A traditional dissertation acts as the capstone on several years of work in a particular field. Its major requirement is that it is original research and brings forward some kind of new thinking and contribution in a particular field. In many fields it is often presented as a long paper, comprised of about five chapters, of around 40 or 50 typed pages each. There is an introduction, a chapter on methodology, two chapters that discuss data and findings, and then it concludes with an “outcomes” or “implications” chapter. It is most often printed and bound, and, once the author defends it, sits on a shelf or in a drawer or is scanned and exists somewhere in the digitized universe. Of course many authors turn their dissertation into scholarly articles or books, but these artifacts seem to rarely reach wide audiences. They are most often read and cited by other academics, who then write and speak to yet more academics on the topics that interest them.
This is not that dissertation.
This is the capstone on my five years of work at Indiana University and almost two years of work with a research collective that worked together to understand and confront racism through a class organized by a nonprofit organization, Spanish Speakers Serving (SSS) at the students’ high school in rural Idaho. But the work that we did was not traditional, linear research; it was recursive, we circled back on ourselves, we changed our approaches and thought of new questions, and, even though our group has disbanded because of geographical and temporal limitations, our project will never be complete.
Because of the way in which we conducted our research, I believe that this dissertation, in order to be both ethically responsible and rigorously valid, could and should not even attempt to be like a traditional dissertation. If I wanted to claim that the dissertation was participatory, then it had to somehow be participatory from start to finish. I could not claim democratic research and then turn around and write a dissertation, by myself, for the very few others who would be interested in it.

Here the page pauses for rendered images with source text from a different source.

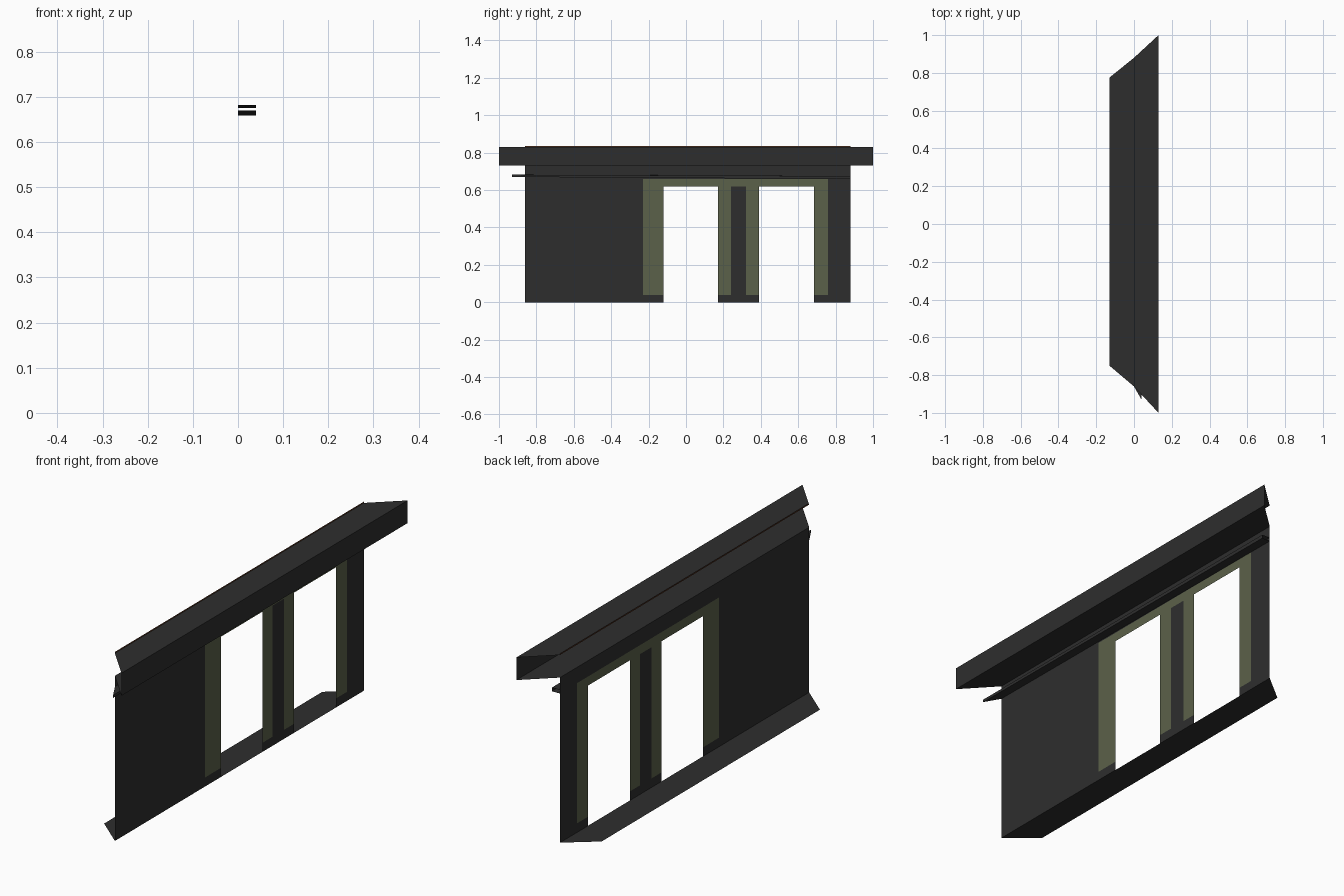
import bpy, bmesh

if "Cube" in bpy.data.objects:
    bpy.data.objects.remove(bpy.data.objects["Cube"])


def material(name, rgb):
    m = bpy.data.materials.new(name)
    m.diffuse_color = (*rgb, 1)
    m.use_nodes = True
    m.node_tree.nodes["Principled BSDF"].inputs["Base Color"].default_value = m.diffuse_color
    return m


CHARCOAL = material("charcoal", (0.027, 0.027, 0.027))
OLIVE = material("olive", (0.105, 0.12, 0.068))
BROWN = material("brown", (0.12, 0.045, 0.02))


def new_object(name, bm, mats):
    bmesh.ops.remove_doubles(bm, verts=bm.verts, dist=0.0005)
    me = bpy.data.meshes.new(name)
    bm.to_mesh(me)
    bm.free()
    for m in mats:
        me.materials.append(m)
    ob = bpy.data.objects.new(name, me)
    bpy.context.collection.objects.link(ob)
    return ob


def strip(name, left, right, mat):
    """Open sheet lofted between two matching end profiles."""
    bm = bmesh.new()
    a = [bm.verts.new(p) for p in left]
    b = [bm.verts.new(p) for p in right]
    for i in range(len(a) - 1):
        bm.faces.new((a[i], b[i], b[i + 1], a[i + 1]))
    return new_object(name, bm, [mat])


Y0, Y1 = -0.86, 0.88

# wall sheet: a grid of panels with two open doorways and olive door frames
ys = [Y0, -0.23, -0.12, 0.17, 0.24, 0.32, 0.39, 0.685, 0.76, Y1]
zs = [0, 0.04, 0.62, 0.66, 0.73]
DOORS, JAMBS = (2, 6), (1, 3, 5, 7)
bm = bmesh.new()
for i in range(len(ys) - 1):
    for j in range(len(zs) - 1):
        if i in DOORS and j < 2:
            continue
        f = bm.faces.new([bm.verts.new((0, y, z)) for y, z in (
            (ys[i], zs[j]), (ys[i + 1], zs[j]),
            (ys[i + 1], zs[j + 1]), (ys[i], zs[j + 1]))])
        lintel = j == 2 and 1 <= i <= 7
        f.material_index = int(lintel or (j == 1 and i in JAMBS))
new_object("wall", bm, [CHARCOAL, OLIVE])

# canopy: soffit, fascia and top, mitred and open at the ends
strip("canopy",
      [(0, Y0, 0.73), (0.13, -1, 0.73), (0.13, -1, 0.83), (0, Y0, 0.83)],
      [(0, Y1, 0.73), (0.13, 1, 0.73), (0.13, 1, 0.83), (0, Y1, 0.83)], CHARCOAL)

# thin trim along the back edge of the canopy top
strip("canopy_trim", [(0, Y0, 0.83), (0, Y0, 0.836)],
      [(0, Y1, 0.83), (0, Y1, 0.836)], BROWN)

# slim ledge over the doors, sagging slightly towards +y
strip("door_ledge",
      [(0, Y0, 0.67), (0.04, -0.93, 0.67), (0.04, -0.93, 0.682), (0, Y0, 0.682)],
      [(0, Y1, 0.659), (0.04, Y1, 0.659), (0.04, Y1, 0.675), (0, Y1, 0.675)], CHARCOAL)

# mitred floor strip behind the wall
strip("floor_strip", [(-0.13, -0.75, 0), (0, Y0, 0)],
      [(-0.13, 0.775, 0), (0, Y1, 0)], CHARCOAL)
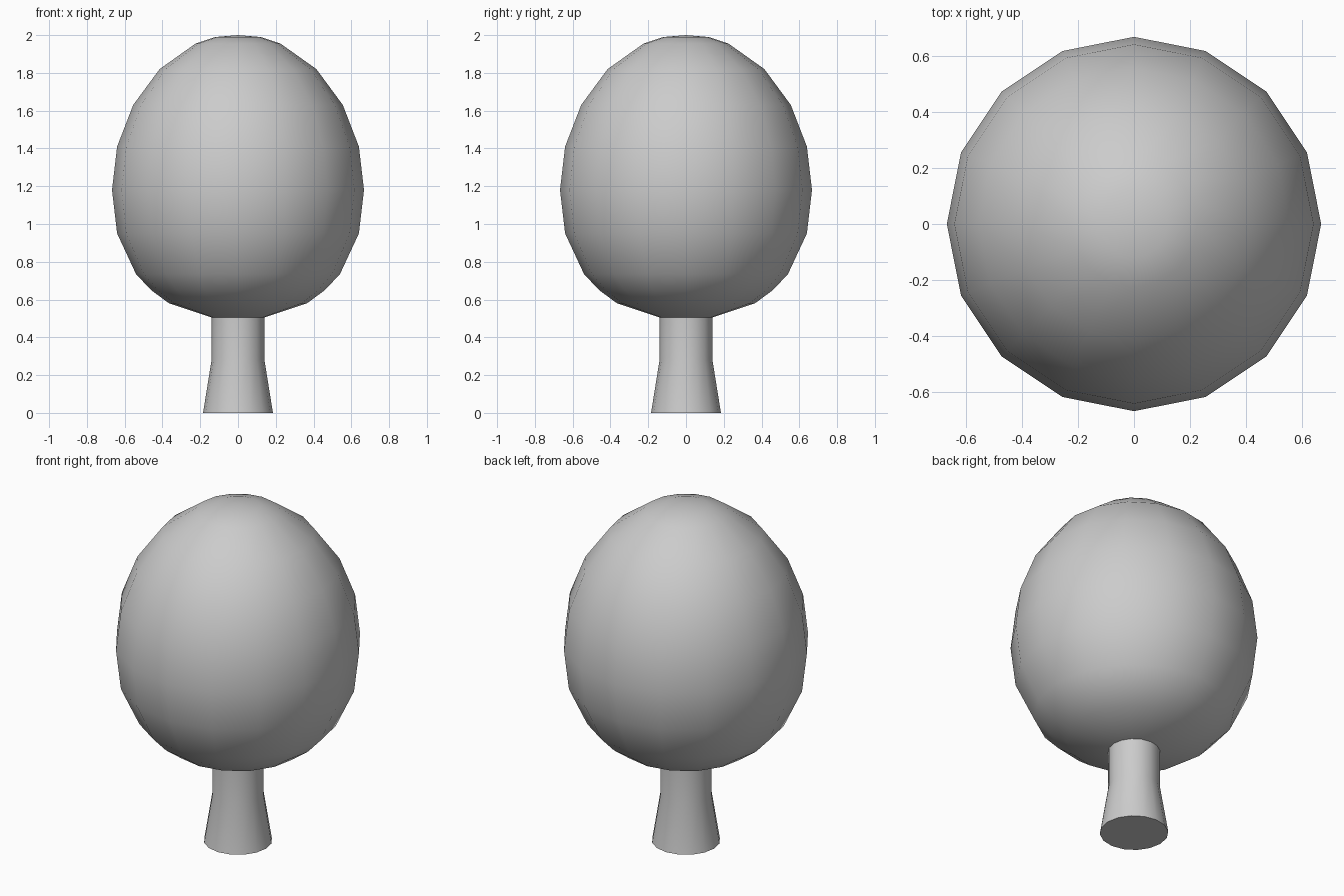
import bpy
import bmesh
import math

if "Cube" in bpy.data.objects:
    bpy.data.objects.remove(bpy.data.objects["Cube"], do_unlink=True)

SIDES = 16

grey = bpy.data.materials.new("plain grey")
grey.use_nodes = True
grey.diffuse_color = (0.6, 0.6, 0.6, 1)
grey.node_tree.nodes["Principled BSDF"].inputs["Base Color"].default_value = (0.6, 0.6, 0.6, 1)


def lathe(name, profile, sharp_angle):
    """Turn a bottom-to-top (radius, height) profile around z and cap its ends."""
    bm = bmesh.new()
    rings = []
    for radius, height in profile:
        count = SIDES if radius else 1
        rings.append([bm.verts.new((radius * math.cos(math.tau * i / SIDES),
                                    radius * math.sin(math.tau * i / SIDES), height))
                      for i in range(count)])
    for low, high in zip(rings, rings[1:]):
        for i in range(SIDES):
            j = (i + 1) % SIDES
            if len(high) == 1:
                bm.faces.new((low[i], low[j], high[0]))
            else:
                bm.faces.new((low[i], low[j], high[j], high[i]))
    bm.faces.new(rings[0][::-1])
    if len(rings[-1]) > 1:
        bm.faces.new(rings[-1])
    mesh = bpy.data.meshes.new(name)
    bm.to_mesh(mesh)
    bm.free()
    mesh.materials.append(grey)
    obj = bpy.data.objects.new(name, mesh)
    bpy.context.collection.objects.link(obj)
    bpy.ops.object.select_all(action="DESELECT")
    obj.select_set(True)
    bpy.context.view_layer.objects.active = obj
    bpy.ops.object.shade_smooth_by_angle(angle=math.radians(sharp_angle))
    return obj


# Trunk, flared towards the ground
lathe("trunk", [(0.185, 0), (0.14, 0.28), (0.14, 0.52)], 40)

# Egg-shaped leafy crown
lathe("crown", [(0.14, 0.505), (0.365, 0.58), (0.46, 0.65), (0.54, 0.735),
                (0.64, 0.95), (0.667, 1.18), (0.64, 1.41), (0.555, 1.63),
                (0.415, 1.82), (0.225, 1.955), (0.12, 1.99), (0, 2.0)], 60)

When I was trying to figure out how to write this dissertation, I struggled with this idea of constructing an artifact that represented or presented what our research collective achieved on 8 ½ x 11 paper, in chapters, with introductions and conclusions and an easy-to-follow narrative flow. No, just like the project itself, this dissertation had to be a bit messy, sometimes confusing, often circling back on itself.

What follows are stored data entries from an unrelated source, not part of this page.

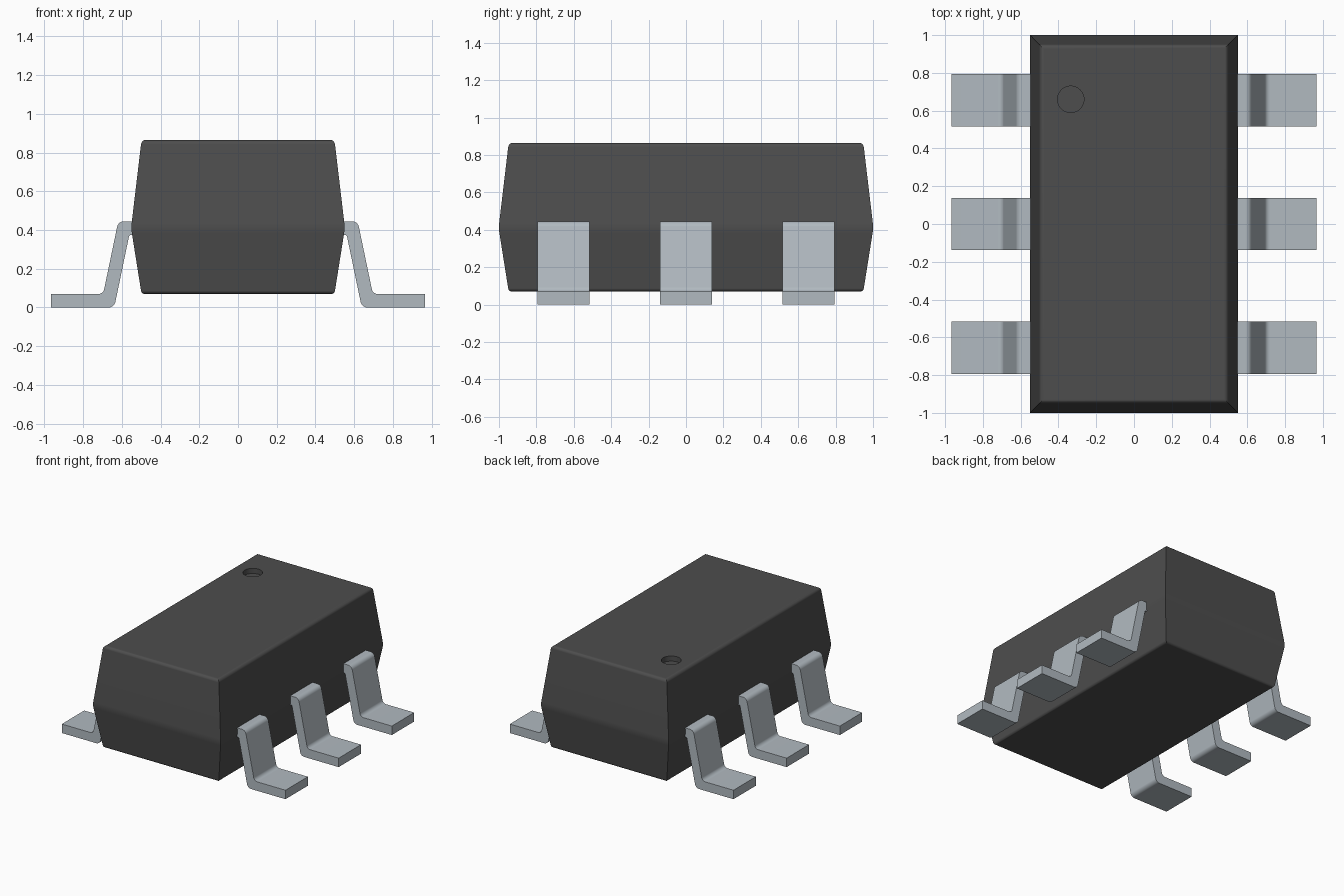
import bpy, bmesh, math
from mathutils import Vector

old = bpy.data.objects.get("Cube")
if old:
    bpy.data.objects.remove(old, do_unlink=True)


def material(name, rgb, rough):
    m = bpy.data.materials.new(name)
    m.use_nodes = True
    m.diffuse_color = (*rgb, 1)
    bsdf = next(n for n in m.node_tree.nodes if n.type == 'BSDF_PRINCIPLED')
    bsdf.inputs["Base Color"].default_value = (*rgb, 1)
    bsdf.inputs["Roughness"].default_value = rough
    return m


BLACK = material("black plastic", (0.075, 0.075, 0.075), 0.6)
METAL = material("tinned metal", (0.44, 0.49, 0.53), 0.5)


def rounded(corners, steps=5):
    """Outline through (x, z, radius) corners, each rounded by an arc."""
    out, n = [], len(corners)
    for i, (x, z, r) in enumerate(corners):
        p = Vector((x, z))
        if r == 0:
            out.append(p)
            continue
        a = (Vector(corners[i - 1][:2]) - p).normalized()
        b = (Vector(corners[(i + 1) % n][:2]) - p).normalized()
        half = a.angle(b) / 2
        centre = p + (a + b).normalized() * (r / math.sin(half))
        start = p + a * (r / math.tan(half)) - centre
        end = p + b * (r / math.tan(half)) - centre
        sweep = math.pi - 2 * half
        for k in range(steps + 1):
            t = k / steps
            v = start * math.sin((1 - t) * sweep) + end * math.sin(t * sweep)
            out.append(centre + v / math.sin(sweep))
    return out


def finish(bm, name, mat):
    bmesh.ops.recalc_face_normals(bm, faces=bm.faces[:])
    me = bpy.data.meshes.new(name)
    bm.to_mesh(me)
    bm.free()
    me.materials.append(mat)
    ob = bpy.data.objects.new(name, me)
    bpy.context.collection.objects.link(ob)
    return ob


def activate(ob):
    bpy.ops.object.select_all(action='DESELECT')
    ob.select_set(True)
    bpy.context.view_layer.objects.active = ob


def smooth(ob):
    activate(ob)
    bpy.ops.object.shade_smooth_by_angle(angle=math.radians(30))
    wn = ob.modifiers.new("weighted normals", 'WEIGHTED_NORMAL')
    wn.keep_sharp = True


# Body: rectangular rings following a tapered side profile
side = rounded([(0, 0.07, 0), (0.498, 0.07, 0.02), (0.552, 0.41, 0.2),
                (0.498, 0.865, 0.025), (0, 0.865, 0)])[1:-1]
bm = bmesh.new()
rings = [[bm.verts.new((sx * x, sy * (x + 0.45), z))
          for sx, sy in ((-1, -1), (1, -1), (1, 1), (-1, 1))] for x, z in side]
for lo, hi in zip(rings, rings[1:]):
    for i in range(4):
        j = (i + 1) % 4
        bm.faces.new((lo[i], lo[j], hi[j], hi[i]))
bm.faces.new(rings[0][::-1])
bm.faces.new(rings[-1])
body = finish(bm, "body", BLACK)

# Round pin-one dimple sunk into the top
bm = bmesh.new()
bmesh.ops.create_cone(bm, cap_ends=True, segments=40, radius1=0.07,
                      radius2=0.07, depth=0.1)
bmesh.ops.translate(bm, vec=(-0.335, 0.66, 0.875), verts=bm.verts[:])
cutter = finish(bm, "dimple_cutter", BLACK)
cutter.hide_render = True
cut = body.modifiers.new("dimple", 'BOOLEAN')
cut.operation = 'DIFFERENCE'
cut.solver = 'EXACT'
cut.object = cutter
activate(body)
bpy.ops.object.modifier_apply(modifier=cut.name)
bpy.data.objects.remove(cutter, do_unlink=True)
smooth(body)

# Gull-wing leads: one bent strip outline, extruded along y
LEAD = rounded([(0.50, 0.445, 0), (0.618, 0.445, 0.035), (0.696, 0.07, 0.03),
                (0.965, 0.07, 0), (0.965, 0, 0), (0.639, 0, 0.035),
                (0.561, 0.375, 0.012), (0.50, 0.375, 0)])
HALF_WIDTH = 0.138


def lead(name, sx, y):
    bm = bmesh.new()
    face = bm.faces.new([bm.verts.new((sx * p.x, y - HALF_WIDTH, p.y)) for p in LEAD])
    ext = bmesh.ops.extrude_face_region(bm, geom=[face])["geom"]
    bmesh.ops.translate(bm, vec=(0, 2 * HALF_WIDTH, 0),
                        verts=[g for g in ext if isinstance(g, bmesh.types.BMVert)])
    smooth(finish(bm, name, METAL))


for side_name, sx in (("left", 1), ("right", -1)):
    for place, y in (("front", -0.655), ("middle", 0), ("back", 0.655)):
        lead(f"{side_name}_{place}_lead", sx, y)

It had to reflect the incompleteness we as a collective felt throughout the process, but the finality of change that we yearned for.
For those who are interested in more details about the reasoning behind creating an artifact that represented the work of this research collective in a way that would be inclusive and open, please refer to this Proposal for a Digital Dissertation, which I wrote to Dr. Decision Maker at Indiana University, to gain official approval to create a digital dissertation, something not done very often.